┏━━
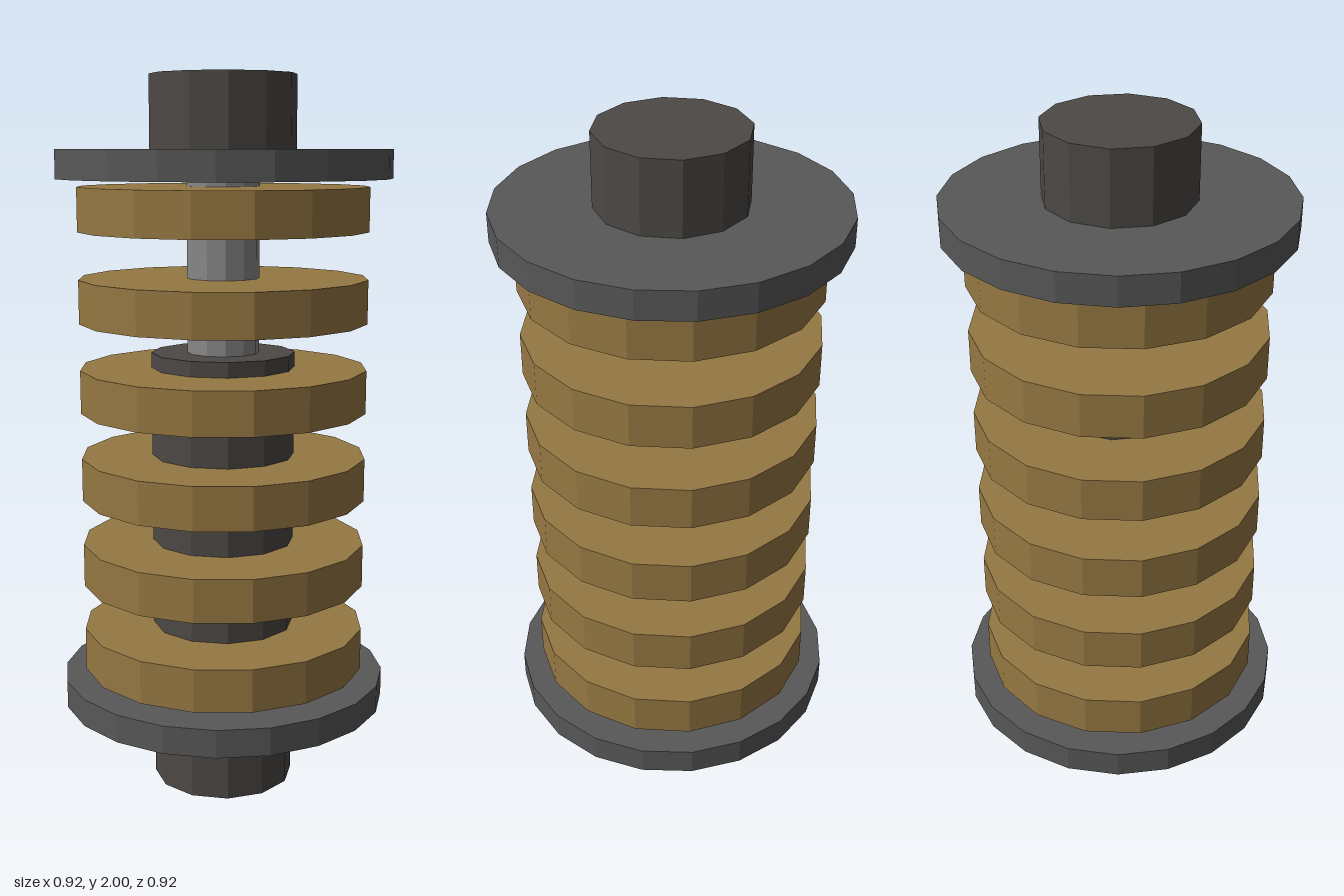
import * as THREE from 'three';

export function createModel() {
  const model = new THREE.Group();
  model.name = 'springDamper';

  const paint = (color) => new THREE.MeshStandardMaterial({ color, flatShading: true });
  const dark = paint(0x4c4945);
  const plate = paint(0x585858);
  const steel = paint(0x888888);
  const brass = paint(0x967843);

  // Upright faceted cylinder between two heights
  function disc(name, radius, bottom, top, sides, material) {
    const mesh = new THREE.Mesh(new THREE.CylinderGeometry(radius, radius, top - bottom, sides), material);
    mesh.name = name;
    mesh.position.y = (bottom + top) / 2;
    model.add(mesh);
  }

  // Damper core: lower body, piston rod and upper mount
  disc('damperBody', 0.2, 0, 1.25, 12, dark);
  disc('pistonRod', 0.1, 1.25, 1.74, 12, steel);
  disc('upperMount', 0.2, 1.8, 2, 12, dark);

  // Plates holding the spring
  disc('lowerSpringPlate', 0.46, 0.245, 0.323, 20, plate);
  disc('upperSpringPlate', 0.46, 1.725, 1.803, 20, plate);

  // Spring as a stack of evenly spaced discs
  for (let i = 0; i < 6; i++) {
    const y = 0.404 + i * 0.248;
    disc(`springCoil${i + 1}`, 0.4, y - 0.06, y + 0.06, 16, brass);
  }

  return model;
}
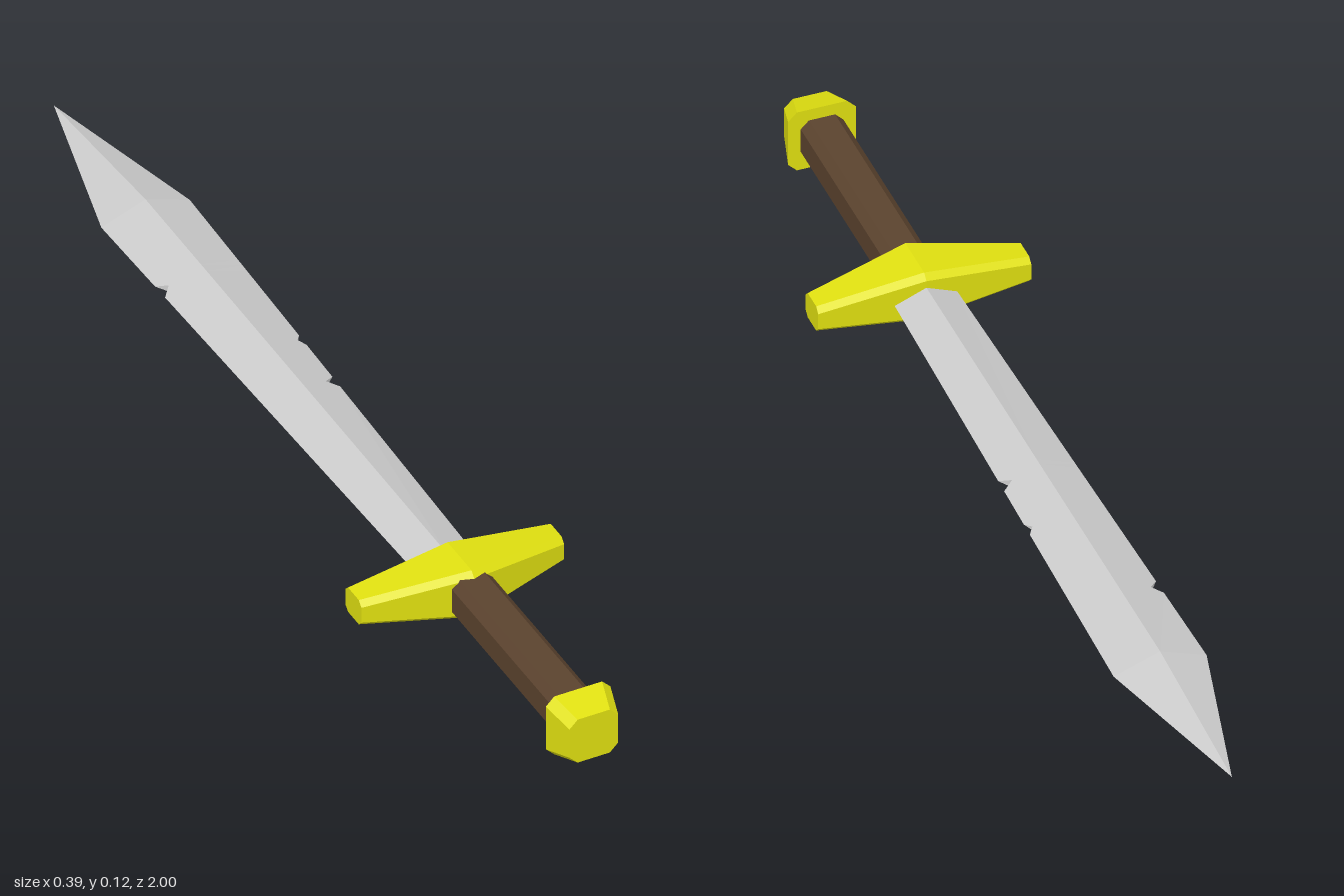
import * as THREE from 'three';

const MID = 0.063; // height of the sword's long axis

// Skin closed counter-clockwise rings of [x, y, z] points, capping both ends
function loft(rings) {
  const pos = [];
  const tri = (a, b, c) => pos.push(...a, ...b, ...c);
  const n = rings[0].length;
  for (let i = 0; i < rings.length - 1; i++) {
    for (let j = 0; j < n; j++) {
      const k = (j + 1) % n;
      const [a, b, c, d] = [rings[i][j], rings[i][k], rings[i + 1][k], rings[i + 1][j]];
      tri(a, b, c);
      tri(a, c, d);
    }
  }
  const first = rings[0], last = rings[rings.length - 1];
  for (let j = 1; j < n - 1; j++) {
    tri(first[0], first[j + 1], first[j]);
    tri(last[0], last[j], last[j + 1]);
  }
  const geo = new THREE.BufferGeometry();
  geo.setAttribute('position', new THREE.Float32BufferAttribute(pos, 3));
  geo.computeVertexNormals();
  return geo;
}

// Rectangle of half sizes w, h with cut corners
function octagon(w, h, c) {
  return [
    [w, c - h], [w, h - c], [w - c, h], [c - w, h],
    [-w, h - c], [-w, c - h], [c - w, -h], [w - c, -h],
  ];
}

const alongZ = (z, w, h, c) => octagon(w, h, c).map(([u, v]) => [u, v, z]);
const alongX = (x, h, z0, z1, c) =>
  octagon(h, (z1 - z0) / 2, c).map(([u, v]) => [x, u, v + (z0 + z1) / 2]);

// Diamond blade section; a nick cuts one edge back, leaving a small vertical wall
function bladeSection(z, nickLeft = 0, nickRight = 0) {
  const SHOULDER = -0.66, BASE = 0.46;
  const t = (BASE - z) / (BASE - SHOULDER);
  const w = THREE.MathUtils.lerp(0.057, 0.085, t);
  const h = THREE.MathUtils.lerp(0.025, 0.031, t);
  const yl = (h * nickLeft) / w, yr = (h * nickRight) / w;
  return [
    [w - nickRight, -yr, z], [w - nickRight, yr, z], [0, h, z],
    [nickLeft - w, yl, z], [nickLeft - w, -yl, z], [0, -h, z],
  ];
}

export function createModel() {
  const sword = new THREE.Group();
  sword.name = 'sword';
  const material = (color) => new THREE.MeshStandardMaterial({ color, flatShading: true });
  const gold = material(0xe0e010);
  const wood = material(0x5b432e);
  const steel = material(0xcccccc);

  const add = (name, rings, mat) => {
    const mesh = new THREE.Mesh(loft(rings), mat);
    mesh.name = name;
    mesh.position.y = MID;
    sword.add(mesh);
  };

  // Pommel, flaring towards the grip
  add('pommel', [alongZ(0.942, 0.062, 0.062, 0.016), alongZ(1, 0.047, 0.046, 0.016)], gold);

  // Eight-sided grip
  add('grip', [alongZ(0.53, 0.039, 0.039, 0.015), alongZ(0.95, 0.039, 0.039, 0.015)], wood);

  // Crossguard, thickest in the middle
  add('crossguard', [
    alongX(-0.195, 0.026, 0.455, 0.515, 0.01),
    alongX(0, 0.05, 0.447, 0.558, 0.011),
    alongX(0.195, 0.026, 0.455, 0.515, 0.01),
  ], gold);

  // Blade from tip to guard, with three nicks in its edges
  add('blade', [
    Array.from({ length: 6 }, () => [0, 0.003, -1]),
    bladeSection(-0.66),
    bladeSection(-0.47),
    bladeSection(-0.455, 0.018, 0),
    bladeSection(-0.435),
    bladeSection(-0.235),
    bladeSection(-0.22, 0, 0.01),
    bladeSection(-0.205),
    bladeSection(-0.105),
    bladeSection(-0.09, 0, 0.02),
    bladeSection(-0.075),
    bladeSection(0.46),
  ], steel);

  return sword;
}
┗━━
**How to complete this task**: Copy out the lines above from the line containing "disc('lowerSpringPlate', 0.46, 0.245, 0.323, 20, plate);" through the line containing "[w - nickRight, -yr, z], [w", exactly, and keep the pictures out.

**The completed task**:
  disc('lowerSpringPlate', 0.46, 0.245, 0.323, 20, plate);
  disc('upperSpringPlate', 0.46, 1.725, 1.803, 20, plate);

  // Spring as a stack of evenly spaced discs
  for (let i = 0; i < 6; i++) {
    const y = 0.404 + i * 0.248;
    disc(`springCoil${i + 1}`, 0.4, y - 0.06, y + 0.06, 16, brass);
  }

  return model;
}
import * as THREE from 'three';

const MID = 0.063; // height of the sword's long axis

// Skin closed counter-clockwise rings of [x, y, z] points, capping both ends
function loft(rings) {
  const pos = [];
  const tri = (a, b, c) => pos.push(...a, ...b, ...c);
  const n = rings[0].length;
  for (let i = 0; i < rings.length - 1; i++) {
    for (let j = 0; j < n; j++) {
      const k = (j + 1) % n;
      const [a, b, c, d] = [rings[i][j], rings[i][k], rings[i + 1][k], rings[i + 1][j]];
      tri(a, b, c);
      tri(a, c, d);
    }
  }
  const first = rings[0], last = rings[rings.length - 1];
  for (let j = 1; j < n - 1; j++) {
    tri(first[0], first[j + 1], first[j]);
    tri(last[0], last[j], last[j + 1]);
  }
  const geo = new THREE.BufferGeometry();
  geo.setAttribute('position', new THREE.Float32BufferAttribute(pos, 3));
  geo.computeVertexNormals();
  return geo;
}

// Rectangle of half sizes w, h with cut corners
function octagon(w, h, c) {
  return [
    [w, c - h], [w, h - c], [w - c, h], [c - w, h],
    [-w, h - c], [-w, c - h], [c - w, -h], [w - c, -h],
  ];
}

const alongZ = (z, w, h, c) => octagon(w, h, c).map(([u, v]) => [u, v, z]);
const alongX = (x, h, z0, z1, c) =>
  octagon(h, (z1 - z0) / 2, c).map(([u, v]) => [x, u, v + (z0 + z1) / 2]);

// Diamond blade section; a nick cuts one edge back, leaving a small vertical wall
function bladeSection(z, nickLeft = 0, nickRight = 0) {
  const SHOULDER = -0.66, BASE = 0.46;
  const t = (BASE - z) / (BASE - SHOULDER);
  const w = THREE.MathUtils.lerp(0.057, 0.085, t);
  const h = THREE.MathUtils.lerp(0.025, 0.031, t);
  const yl = (h * nickLeft) / w, yr = (h * nickRight) / w;
  return [
    [w - nickRight, -yr, z], [w - nickRight, yr, z], [0, h, z],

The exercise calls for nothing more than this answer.